March is Colorectal Cancer Awareness Month. As the fourth most common cancer in the U.S. and with more than 100,000 new cases each year, raising awareness for this disease is crucial – particularly since colorectal cancer is preventable and treatable when caught early. Let’s look at the common signs and symptoms.
Signs and Symptoms of Colorectal Cancer
Persistent changes in bowel habits.
Changes in bowel habits, such as diarrhea or constipation, can be some of the earliest signs of colorectal cancer. The disruption to normal bowel movements is due to the tumor growing into the deeper layers of the intestinal tissues.

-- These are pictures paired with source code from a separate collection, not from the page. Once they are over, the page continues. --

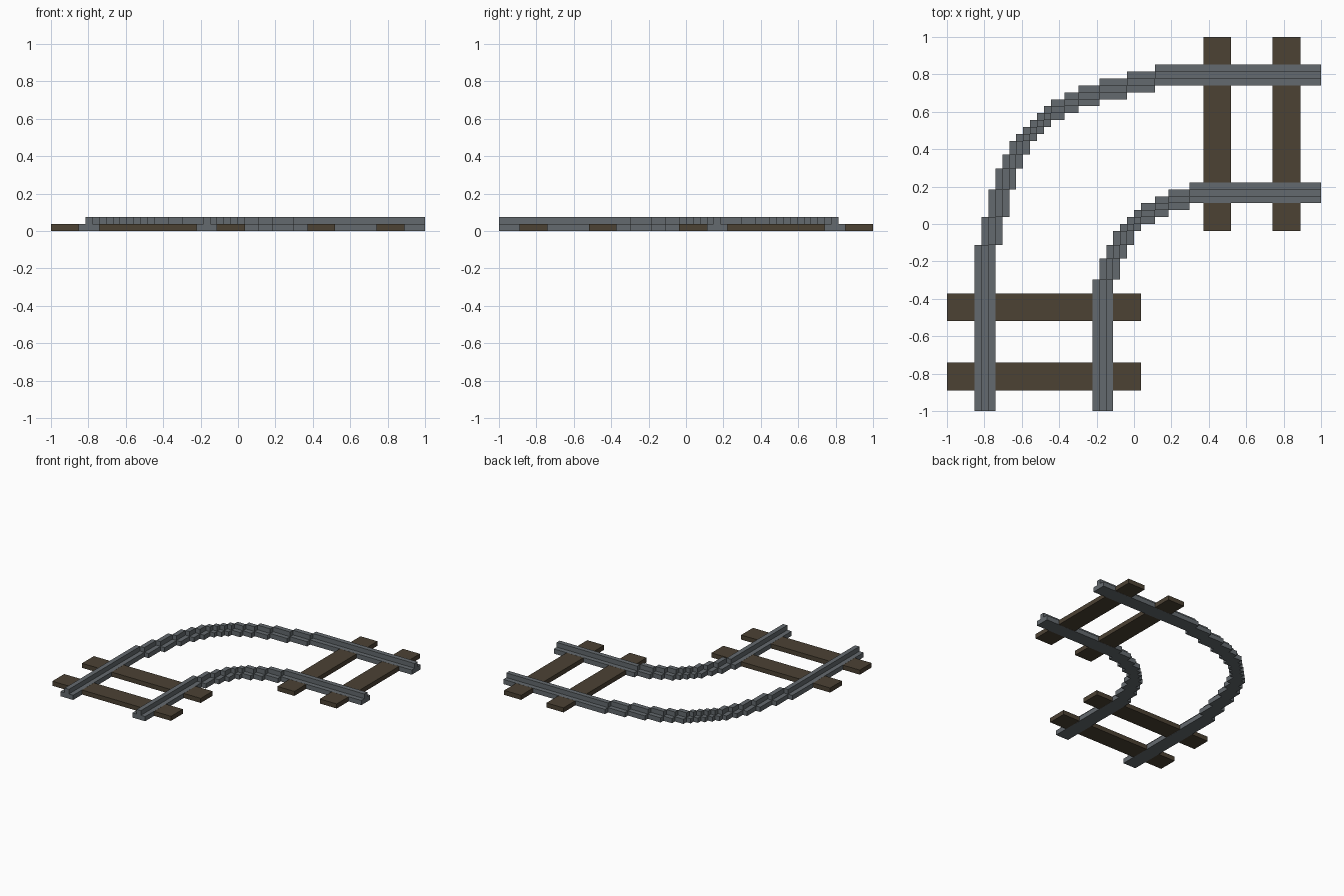
import bpy, bmesh

if "Cube" in bpy.data.objects:
    bpy.data.objects.remove(bpy.data.objects["Cube"])

U = 2 / 54  # block size; the track is 54 blocks long


def material(name, rgb):
    m = bpy.data.materials.new(name)
    m.diffuse_color = (*rgb, 1)
    m.use_nodes = True
    m.node_tree.nodes["Principled BSDF"].inputs["Base Color"].default_value = m.diffuse_color
    return m


steel = material("steel grey", (0.127, 0.144, 0.156))
wood = material("dark wood", (0.072, 0.054, 0.034))


def make_object(name, bm, mat, mirror):
    # mirror swaps the two arms of the bend across the diagonal
    for v in bm.verts:
        x, y, z = v.co
        v.co = (-y * U, -x * U, z * U) if mirror else (x * U, y * U, z * U)
    bmesh.ops.recalc_face_normals(bm, faces=bm.faces)
    me = bpy.data.meshes.new(name)
    bm.to_mesh(me)
    bm.free()
    me.materials.append(mat)
    bpy.context.collection.objects.link(bpy.data.objects.new(name, me))


def prism(bm, profile, y0, y1):
    # extrude an x-z profile along y
    f = bm.faces.new([bm.verts.new((x, y0, z)) for x, z in profile])
    ext = bmesh.ops.extrude_face_region(bm, geom=[f], use_keep_orig=True)
    verts = [g for g in ext["geom"] if isinstance(g, bmesh.types.BMVert)]
    bmesh.ops.translate(bm, verts=verts, vec=(0, y1 - y0, 0))


# rail cross-section: wide foot with a narrow raised head
RAIL = [(0, 0), (3, 0), (3, 1), (2, 1), (2, 2), (1, 2), (1, 1), (0, 1)]

# each rail steps one block sideways at every break point
rails = {
    "outer_rail": (-23, [-27, -3, 1, 5, 8, 10, 12, 13, 14, 15]),
    "inner_rail": (-6, [-27, -8, -5, -3, -1, 0, 1]),
}

for mirror, arm in ((False, "front"), (True, "right")):
    # rails
    for name, (x0, ys) in rails.items():
        bm = bmesh.new()
        for k, (a, b) in enumerate(zip(ys, ys[1:])):
            prism(bm, [(x + x0 + k, z) for x, z in RAIL], a, b)
        make_object(f"{name}_{arm}", bm, steel, mirror)
    # sleepers, a hair thinner than the rail foot they pass through
    for i, y in enumerate((-24, -14)):
        bm = bmesh.new()
        lo, hi = 0.015, 0.985
        prism(bm, [(-27, lo), (1, lo), (1, hi), (-27, hi)], y, y + 4)
        make_object(f"sleeper_{arm}_{i + 1}", bm, wood, mirror)
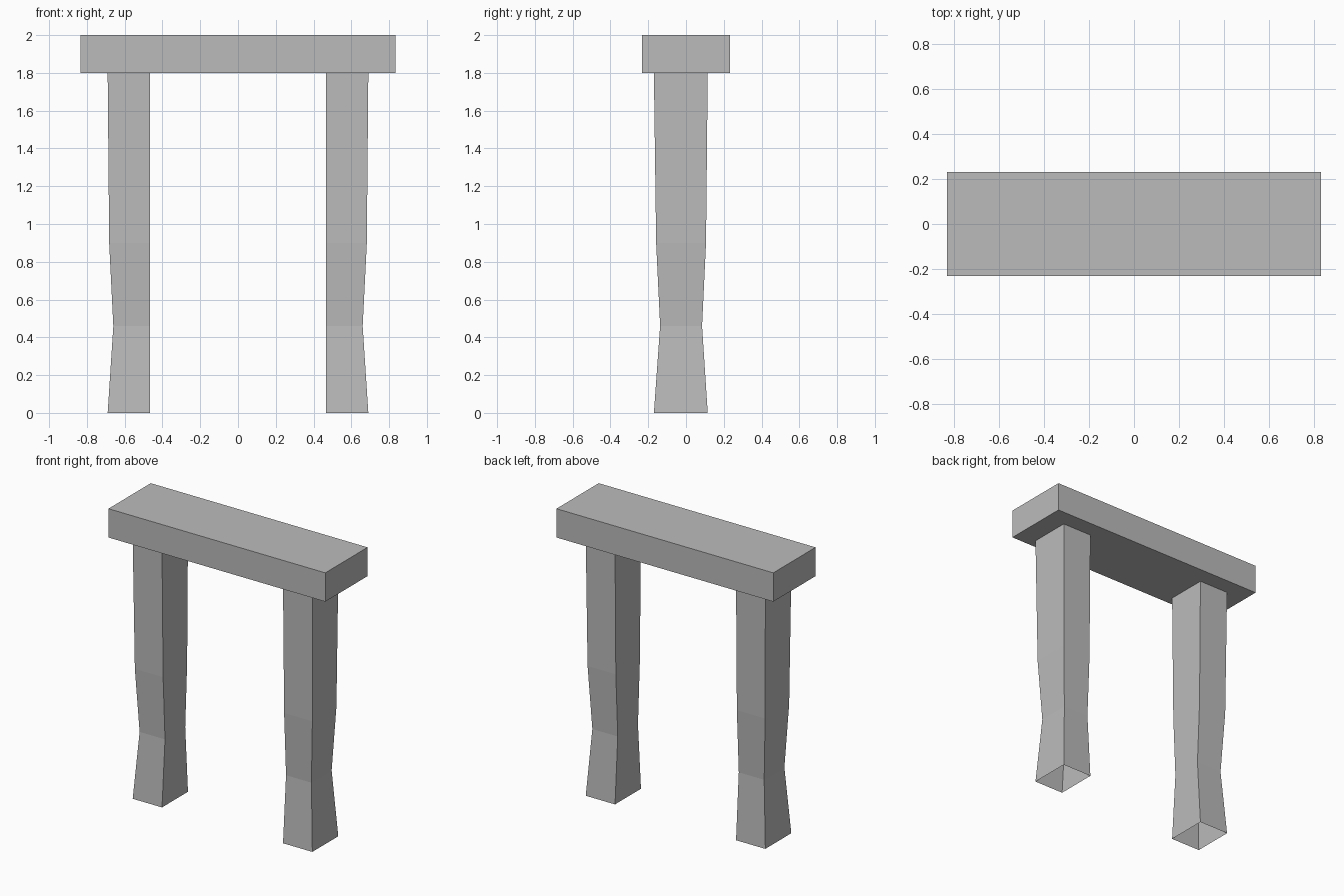
import bpy
import bmesh

cube = bpy.data.objects.get("Cube")
if cube:
    bpy.data.objects.remove(cube, do_unlink=True)

# Single stone grey
grey = bpy.data.materials.new("stone_grey")
grey.use_nodes = True
colour = (0.5, 0.5, 0.5, 1)
grey.diffuse_color = colour
grey.node_tree.nodes["Principled BSDF"].inputs["Base Color"].default_value = colour


def finish(name, bm):
    bmesh.ops.recalc_face_normals(bm, faces=bm.faces)
    mesh = bpy.data.meshes.new(name)
    bm.to_mesh(mesh)
    bm.free()
    mesh.materials.append(grey)
    obj = bpy.data.objects.new(name, mesh)
    bpy.context.collection.objects.link(obj)
    return obj


# Leg: open square tube with a straight inner side and a pinched waist
INNER = 0.465
# height, outer x, front y, back y
SECTIONS = [
    (0.0, 0.69, -0.17, 0.115),
    (0.46, 0.66, -0.137, 0.085),
    (0.9, 0.682, -0.158, 0.106),
    (1.8, 0.69, -0.17, 0.115),
]


def leg(name, side):
    bm = bmesh.new()
    rings = []
    for z, outer, front, back in SECTIONS:
        corners = [(INNER, front), (outer, front), (outer, back), (INNER, back)]
        rings.append([bm.verts.new((side * x, y, z)) for x, y in corners])
    for low, high in zip(rings, rings[1:]):
        for i in range(4):
            j = (i + 1) % 4
            bm.faces.new((low[i], low[j], high[j], high[i]))
    obj = finish(name, bm)
    # Make sure the tube's normals point outward
    face = obj.data.polygons[0]
    if face.normal.y > 0:
        obj.data.flip_normals()
    return obj


leg("left_leg", 1)
leg("right_leg", -1)

# Lintel slab across the legs
bm = bmesh.new()
bmesh.ops.create_cube(bm, size=1)
bmesh.ops.scale(bm, vec=(1.666, 0.464, 0.2), verts=bm.verts)
bmesh.ops.translate(bm, vec=(0, 0, 1.9), verts=bm.verts)
finish("lintel", bm)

Bowel obstruction can lead to constipation, while an overflow of intestinal fluid may cause diarrhea.
Change in consistency of stool
As the tumor grows, the intestinal passage narrows, resulting in narrow “pencil” stools.
Blood in the stool
Rectal bleeding may lead to blood in the stool, which may be bright red. This happens when polyps bleed into the digestive tract.
Tumors can stimulate the formation of new blood vessels. The network of blood vessels is fragile, and vessels bursting can lead to the loss of blood causing anemia.
Fatigue and weakness
Fatigue and weakness can be related to iron deficiency or anemia caused by losing red blood cells.
Bowel movement changes and localized inflammation may cause abdominal pain. This discomfort often becomes persistent and feels like cramps or gas.
Bloating and nausea
Bloating is considered a late symptom of colorectal cancer, occurring due to an obstructing tumor and cancer spreading to nearby lymph nodes. Bloating and nausea commonly occur together, along with vomiting.
Unexplained weight loss
Cancer cells disrupt normal body function, changing how the body converts food into energy. As the tumor grows larger, it can create a blockage that affects regular bowel habits, resulting in bloating, nausea, and persistent abdominal pain. All of these things can cause patients to lose their appetite and experience rapid weight loss
Early Detection and Screening
It’s important to recognize that the symptoms of colorectal cancer do not usually present until the tumor has already grown. Therefore, catching precancerous polyps before they have had the chance to develop is crucial to colorectal cancer prevention.
The majority of colorectal cancers can be prevented through regular screening It’s then that these precancerous polyps can get removed before they develop into cancer. Colorectal cancer detected in its early stages is highly treatable and curable.
Screenings are recommended beginning at age 45. However, you may need to get screened earlier if you or a direct relative have had colorectal polyps or colorectal cancer. Having an inflammatory bowel disease also increases your risk.
At Tampa Bay Radiation Oncology, more than a thousand men and women diagnosed with cancer each year turn to our trusted team of cancer specialists. We encourage you to call us, ask us a question, or consult with us to get a second opinion so you, too, can experience the difference.